Therapeutic proteins provide effective treatments for numerous human diseases and medical conditions, such as diabetes, anemia, and cancer. Utilization of a protein as a therapeutic agent requires preservation of the native protein structure since any degradation of this structure can lead to a reduction in therapeutic efficacy and can cause toxic side effects. This requirement poses a daunting challenge since proteins are only marginally stable and are susceptible to numerous forms of chemical and physical degradation. Coupling the marginal stability of proteins with the deleterious effects of degradation underscores the need for a cogent methodology to use when developing a therapeutic protein product.
The central objective of this dissertation is to develop and apply a more rational approach to protein formulation development that addresses one of the many protein degradation pathways: surface-nucleated protein aggregation.

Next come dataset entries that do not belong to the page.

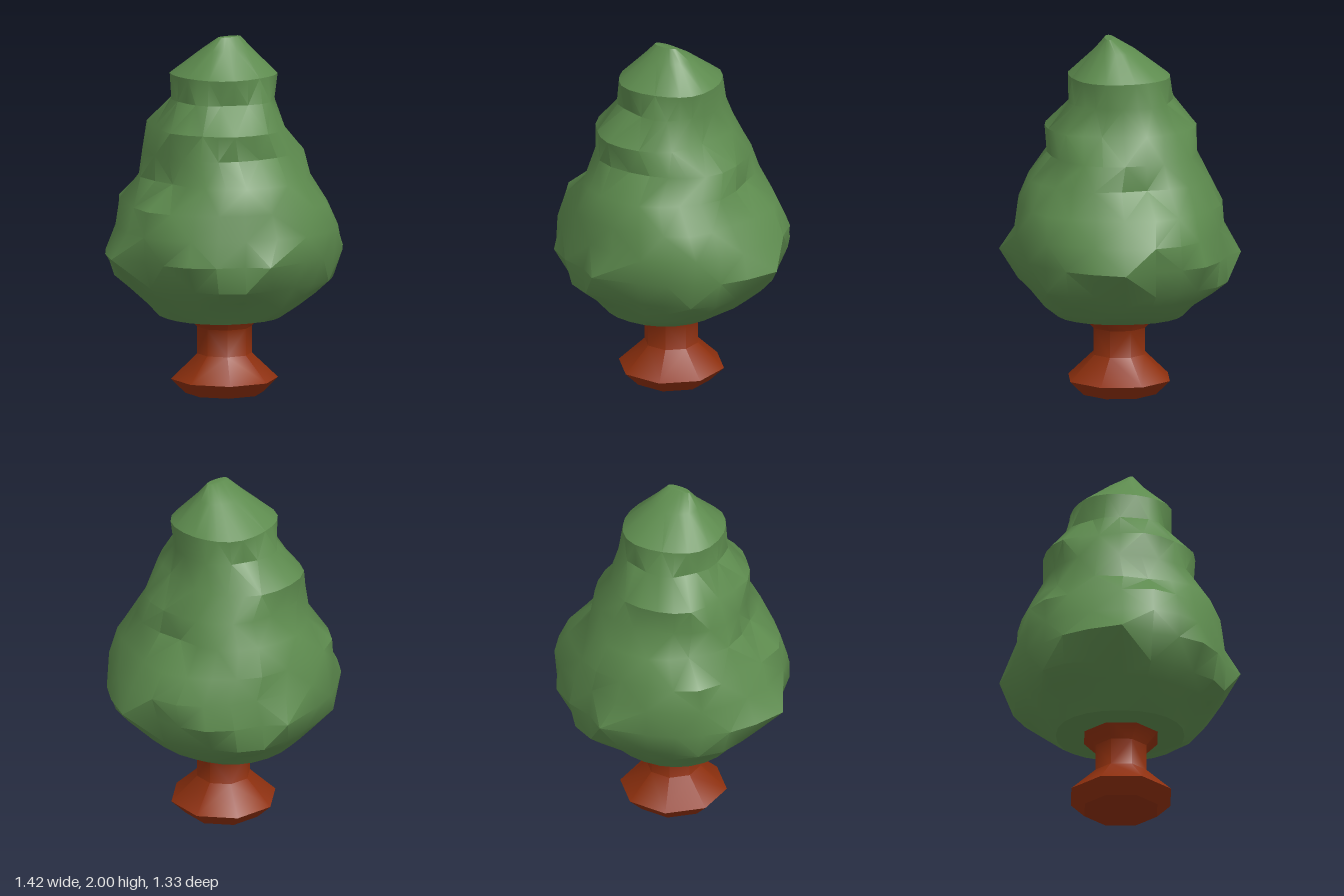
import * as THREE from 'three';
import { toCreasedNormals } from 'three/addons/utils/BufferGeometryUtils.js';

const leafGreen = new THREE.MeshStandardMaterial({ color: 0x5d8b4e });
leafGreen.name = 'leafGreen';
const barkBrown = new THREE.MeshStandardMaterial({ color: 0x8f300e });
barkBrown.name = 'barkBrown';

// Skins a stack of rings; each ring is [y, +x, -x, +z, -z] extents. Closed at both ends.
function loft(rings, sides, { power = 2, turn = 0, crease = 0.6, adjust } = {}) {
  const pos = [];
  const index = [];
  const bend = (v) => Math.sign(v) * Math.pow(Math.abs(v), 2 / power);
  rings.forEach(([y, xp, xn, zp, zn], i) => {
    for (let j = 0; j < sides; j++) {
      const a = ((j + turn) / sides) * Math.PI * 2;
      const c = bend(Math.cos(a));
      const s = bend(Math.sin(a));
      const p = new THREE.Vector3((xp - xn) / 2 + (c * (xp + xn)) / 2, y, (zp - zn) / 2 + (s * (zp + zn)) / 2);
      if (adjust) adjust(p, i, j, a);
      pos.push(p.x, p.y, p.z);
    }
  });
  const at = (i, j) => i * sides + (j % sides);
  for (let i = 0; i < rings.length - 1; i++) {
    for (let j = 0; j < sides; j++) {
      const a = at(i, j), b = at(i, j + 1), c = at(i + 1, j), d = at(i + 1, j + 1);
      if ((i + j) % 2) index.push(a, c, b, b, c, d);
      else index.push(a, c, d, a, d, b);
    }
  }
  const last = rings.length - 1;
  for (let j = 1; j < sides - 1; j++) {
    index.push(at(0, 0), at(0, j), at(0, j + 1));
    index.push(at(last, 0), at(last, j + 1), at(last, j));
  }
  const geo = new THREE.BufferGeometry();
  geo.setAttribute('position', new THREE.Float32BufferAttribute(pos, 3));
  geo.setIndex(index);
  return toCreasedNormals(geo, crease);
}

export function createModel() {
  const tree = new THREE.Group();
  tree.name = 'tree';

  // Trunk: octagonal, flared at the foot and under the leaves
  const k = 1 / Math.cos(Math.PI / 8);
  const trunkRings = [[0.005, 0.2], [0.08, 0.275], [0.22, 0.14], [0.37, 0.14], [0.46, 0.22]]
    .map(([y, r]) => [y, r * k, r * k, r * k, r * k]);
  trunkRings[0][0] = 0;
  const trunk = new THREE.Mesh(loft(trunkRings, 8, { turn: 0.5, crease: 0.8 }), barkBrown);
  trunk.name = 'trunk';
  tree.add(trunk);

  // Foliage: lumpy cone widest near the bottom
  const leafRings = [
    [0.44, 0.3, 0.36, 0.35, 0.36],
    [0.51, 0.42, 0.43, 0.42, 0.43],
    [0.58, 0.5, 0.5, 0.49, 0.51],
    [0.65, 0.57, 0.57, 0.56, 0.58],
    [0.8, 0.64, 0.64, 0.6, 0.61],
    [0.94, 0.64, 0.61, 0.58, 0.58],
    [1.08, 0.56, 0.57, 0.56, 0.57],
    [1.22, 0.44, 0.44, 0.51, 0.5],
    [1.36, 0.43, 0.43, 0.4, 0.43],
    [1.5, 0.31, 0.4, 0.41, 0.43],
    [1.65, 0.28, 0.29, 0.28, 0.3],
    [1.79, 0.28, 0.29, 0.28, 0.28],
    [1.93, 0.14, 0.14, 0.14, 0.09],
    [2.0, 0.07, 0.07, 0.08, -0.03],
  ];
  const sides = 24;
  const tipRing = 4;
  const adjust = (p, i, j, a) => {
    // Lumps fade out at the four axes, the base and the peak
    if (i > 0 && i < 12) {
      const lump = 0.035 * Math.sin(4 * a) * Math.sin(p.y * 11) + 0.03 * Math.sin(6 * a + 0.4 * Math.sin(2 * a)) * Math.cos(p.y * 15);
      p.x *= 1 + lump;
      p.z *= 1 + lump;
    }
    // Four pointed tufts around the widest ring
    if (i === tipRing && j % (sides / 4) === 0) {
      p.x += Math.cos(a) * 0.07 - Math.sin(a) * 0.07;
      p.z += Math.sin(a) * 0.06;
    }
  };
  const foliage = new THREE.Mesh(loft(leafRings, sides, { power: 2.2, crease: 0.65, adjust }), leafGreen);
  foliage.name = 'foliage';
  tree.add(foliage);

  return tree;
}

To accomplish this objective, we use recent advances in protein and colloid chemistry, as well as well-established principles in solution thermodynamics, physical chemistry, and reaction kinetics to gain both qualitative and quantitative insight into the factors involved in the aggregation process. Since the nucleation-dependent aggregation process can be either homogeneous or heterogeneous, we account for both types of aggregation in our work.
We investigate homogeneous nucleated aggregation using two insulin analogues, biosynthetic human insulin and lispro insulin, as model proteins. We show that the aggregation of each protein follows a nucleation growth process where native insulin molecules irreversibly assemble to form long, fibril aggregates. Furthermore, we demonstrate how a difference in the propensity of the insulin molecules to reversibly self-associate affects the irreversible aggregation process.
In order to investigate heterogeneous nucleated aggregation, we use the silicone oil found in medical syringes to induce the aggregation of four model proteins; lysozyme, bovine serum albumin, abatacept, and trastuzumab. To quantify the amount of silicon oil-induced protein aggregation with common techniques, we utilize a silicone oil-in-aqueous solution emulsion. Results indicate a constant amount of aggregation over a two week period for all four proteins. The extent of aggregation decreases or increases in the presence of surfactants or sodium chloride, respectively. We demonstrate that silicone oil-induced aggregation is protein independent with the exception of lysozyme, which appears to undergo a bridging flocculation phenomenon.
The remainder of this dissertation involves the continuation of our investigation into heterogeneous nucleated aggregation. Our final objective is to determine the mechanism of silicone oil-induced aggregation using flow cytometry, a tool often used in cell biology but not typically used in the development of therapeutic protein formulations. Results indicate protein adsorption onto the silicone oil surface as the primary aggregation mechanism.